Accessibility links

Breaking News

Navalny Demands Official Probe Into Possible 'Poisoning' In Russian Custody

Jailed Russian opposition leader Aleksei Navalny sits on a hospital bed in Moscow on July 29.
Jailed Russian opposition leader Aleksei Navalny sits on a hospital bed in Moscow on July 29.

Jailed opposition leader Aleksei Navalny has filed an official complaint with Russia's main investigative authority in connection with an unexplained physical reaction that required his hospitalization, alleging that he was poisoned after being taken into custody following a recent Moscow protest.

He has requested an investigation that includes a toxicology report and a request to see surveillance video from the Moscow detention center where he is being housed.

It quoted a tweet by Navalny's lawyer, Vadim Kobzev, who said the 43-year-old lawyer had made "a statement about the crime committed in connection with his poisoning" to a regional department of Russia's national Investigative Committee.

There was no immediate public confirmation by investigators of having received any statement or complaint.

Navalny has been one of President Vladimir Putin's most vocal critics for the better part of a decade, through multiple incarcerations, a barred attempt to run for president and a hamstrung bid for the Moscow mayor's post, and regular reports from Navalny and his allies alleging senior-level corruption on a massive scale.

The prominent Kremlin critic is currently serving a 30-day jail sentence for calling an unauthorized weekend protest over election officials' refusal to register dozens of independent and opposition candidates ahead of upcoming elections to the Moscow city council.

Police violently dispersed the July 27 protest, and detained nearly 1,400 people, according to the independent OVD-Info organization.

Western governments have condemned as "disproportionate" and "indiscriminate" the Russian authorities' use of violence against the protesters.

Navalny was taken from detention to a hospital late on July 28 with severe swelling of the face and a rash, sparking fears he had been poisoned.

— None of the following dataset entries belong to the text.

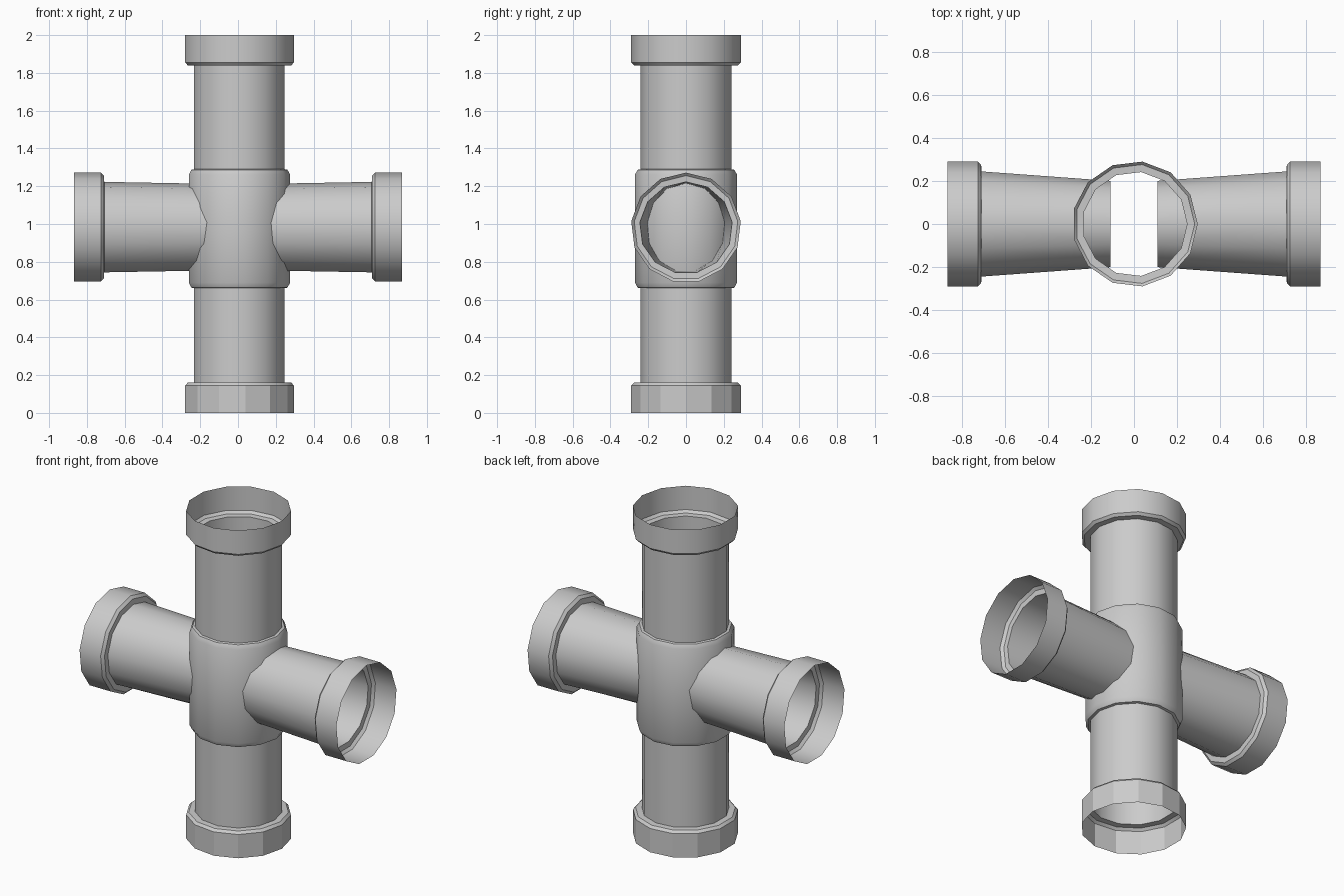
import bpy, bmesh, math
from mathutils import Vector

if "Cube" in bpy.data.objects:
    bpy.data.objects.remove(bpy.data.objects["Cube"])

SIDES = 13


def sweep(name, rings, place, flat_bands=()):
    """Open tube through rings of (distance, radius_a, radius_b)."""
    bm = bmesh.new()
    loops = []
    for d, ra, rb in rings:
        loop = []
        for i in range(SIDES):
            a = 2 * math.pi * i / SIDES
            loop.append(bm.verts.new(place(d, ra * math.cos(a), rb * math.sin(a))))
        loops.append(loop)
    flat = set()
    for k in range(len(loops) - 1):
        for i in range(SIDES):
            j = (i + 1) % SIDES
            f = bm.faces.new((loops[k][i], loops[k][j], loops[k + 1][j], loops[k + 1][i]))
            if k in flat_bands:
                flat.add(f)
    # Normals point away from the tube axis
    bm.normal_update()
    axis = (Vector(place(1, 0, 0)) - Vector(place(0, 0, 0))).normalized()
    origin = Vector(place(0, 0, 0))
    test = next(f for f in bm.faces if abs(f.normal.dot(axis)) < 0.5)
    off = test.calc_center_median() - origin
    if (off - axis * off.dot(axis)).dot(test.normal) < 0:
        bmesh.ops.reverse_faces(bm, faces=bm.faces[:])
    flat_ids = [i for i, f in enumerate(bm.faces) if f in flat]
    mesh = bpy.data.meshes.new(name)
    bm.to_mesh(mesh)
    bm.free()
    ob = bpy.data.objects.new(name, mesh)
    bpy.context.collection.objects.link(ob)
    bpy.ops.object.select_all(action='DESELECT')
    ob.select_set(True)
    bpy.context.view_layer.objects.active = ob
    bpy.ops.object.shade_smooth_by_angle(angle=math.radians(32))
    for i in flat_ids:
        mesh.polygons[i].use_smooth = False
    return ob


# Vertical pipe: end sockets, shafts and the thicker middle sleeve
R, P, S = 0.292, 0.243, 0.272
vertical = [(0, R), (0.145, R), (0.16, R - 0.014), (0.162, P),
            (0.66, P), (0.663, S - 0.014), (0.69, S),
            (1.262, S), (1.287, S - 0.014), (1.29, P),
            (1.838, P), (1.84, R - 0.014), (1.855, R), (2.0, R)]
sweep("vertical_pipe", [(z, r, r) for z, r in vertical],
      lambda d, a, b: (0.004 + a, b, d), flat_bands=(0,))

# Side branches: tapered oval pipe ending inside the sleeve, socket outside
branch = [(0.11, 0.232, 0.202), (0.708, P, 0.246),
          (0.71, R - 0.016, R - 0.016), (0.725, R, R), (0.867, R, R)]
for side, label in ((1, "right"), (-1, "left")):
    sweep(label + "_branch", branch,
          lambda d, a, b, s=side: (s * d, b, 0.98 + a))
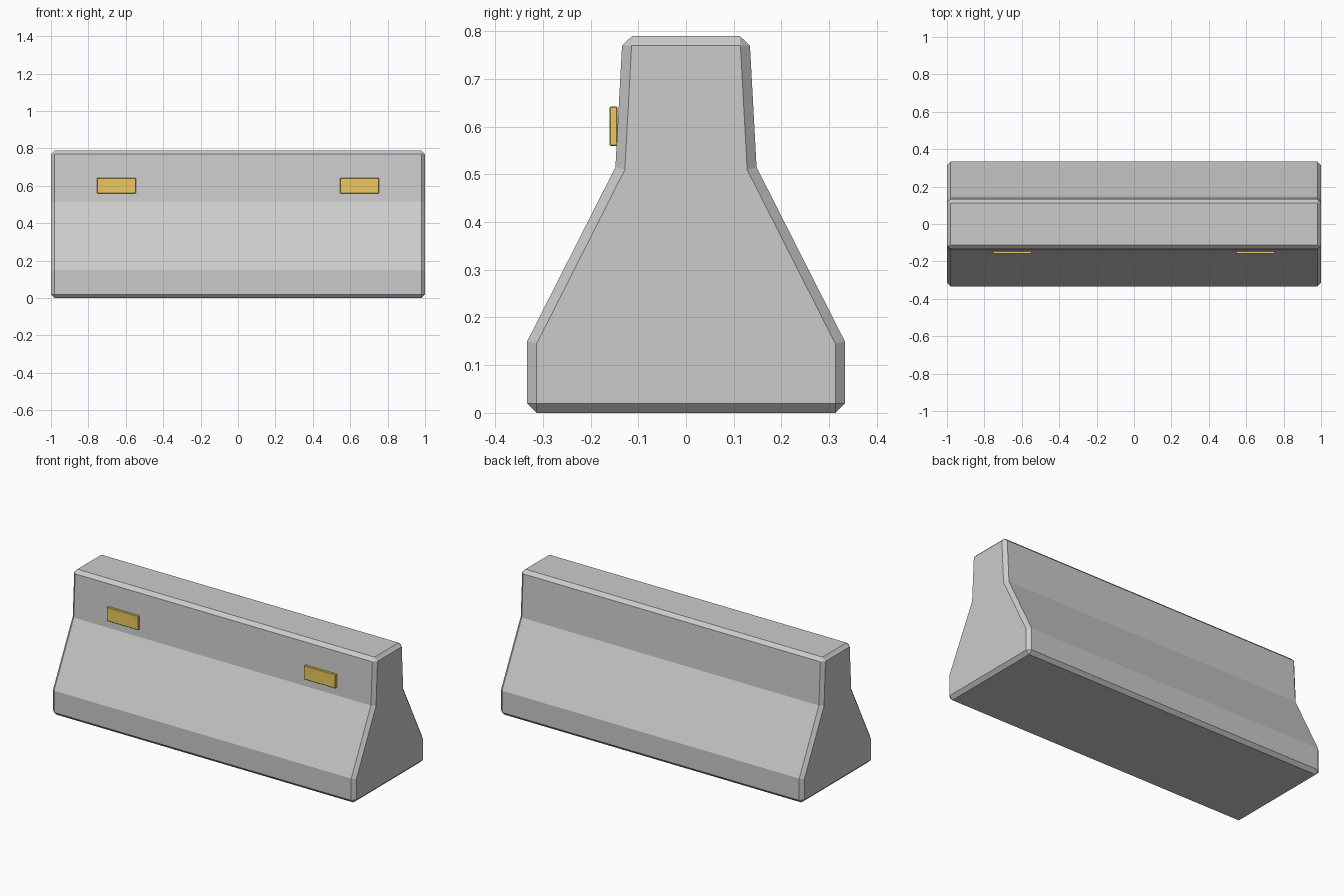
import bpy, bmesh, math

if "Cube" in bpy.data.objects:
    bpy.data.objects.remove(bpy.data.objects["Cube"])


def finish(name, bm, bevel):
    bmesh.ops.recalc_face_normals(bm, faces=bm.faces)
    mesh = bpy.data.meshes.new(name)
    bm.to_mesh(mesh)
    bm.free()
    obj = bpy.data.objects.new(name, mesh)
    bpy.context.collection.objects.link(obj)
    # single-segment chamfer on sharp edges only
    mod = obj.modifiers.new("chamfer", 'BEVEL')
    mod.width = bevel
    mod.segments = 1
    mod.limit_method = 'ANGLE'
    mod.angle_limit = math.radians(30)
    return obj


# Barrier body: mirrored half profile extruded along x
half = [(0.333, 0.0), (0.333, 0.15), (0.148, 0.515), (0.133, 0.79)]
profile = half + [(-y, z) for y, z in reversed(half)]
bm = bmesh.new()
face = bm.faces.new([bm.verts.new((-1, y, z)) for y, z in profile])
ext = bmesh.ops.extrude_face_region(bm, geom=[face])
verts = [g for g in ext["geom"] if isinstance(g, bmesh.types.BMVert)]
bmesh.ops.translate(bm, verts=verts, vec=(2, 0, 0))
finish("barrier_body", bm, 0.02)

# Amber reflectors on the front face
amber = bpy.data.materials.new("amber")
amber.diffuse_color = (0.85, 0.58, 0.12, 1)
amber.use_nodes = True
amber.node_tree.nodes["Principled BSDF"].inputs["Base Color"].default_value = amber.diffuse_color
for side, sx in (("left", -1), ("right", 1)):
    bm = bmesh.new()
    bmesh.ops.create_cube(bm, size=1)
    bmesh.ops.scale(bm, verts=bm.verts, vec=(0.207, 0.016, 0.082))
    bmesh.ops.translate(bm, verts=bm.verts, vec=(sx * 0.65, -0.152, 0.601))
    finish("reflector_" + side, bm, 0.002).data.materials.append(amber)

He was transferred back to jail a day later.

The chief physician at the Moscow Sklifosovsky Medical Center said on July 31 that tests performed on unspecified biomaterial taken from Navalny excluded poisoning as a reason for the recent hospitalization.

Navalny's personal doctor advised against a quick return to the detention facility and said the forensic findings were not conclusive.

"Are they really such absolute idiots to poison you in a place where suspicions point only at them?" Navalny asked in a post on his website after his return to jail, going on to conclude, "It seems to you that in their [the people in power's] actions you need to look for secret meaning or a rational purpose. But in reality, they are just stupid, malicious and obsessed with money."

Navalny's anticorruption group, the Anticorruption Foundation, has continued its efforts to call out Russian officials for suspected abuses.

On August 1, it issued a video alleging that the family of a Moscow Deputy Mayor Natalia Sergunina owns property worth 6.5 billion rubles ($102.3 million) and had purchased assets at around their starting prices at auctions organized by the mayor's office.

A coordinator for Navalny's team in Moscow, Oleg Stepanov, was immediately detained again by police on August 1 as he left a jail in the capital after serving an eight-day sentence.

Five other people have been detained as part of a criminal investigation into the July 27 protest, which authorities have termed "mass unrest," a crime punishable by up to 15 years in prison.

The detainees iunclude Aleksey Minyaylo, a well-known activist and aide to Lyubov Sobol, an independent politician who has fought to get on the ballot for the Moscow election.

In a Facebook post, Minyalo said his apartment was searched in the middle of the night.

With reporting by Reuters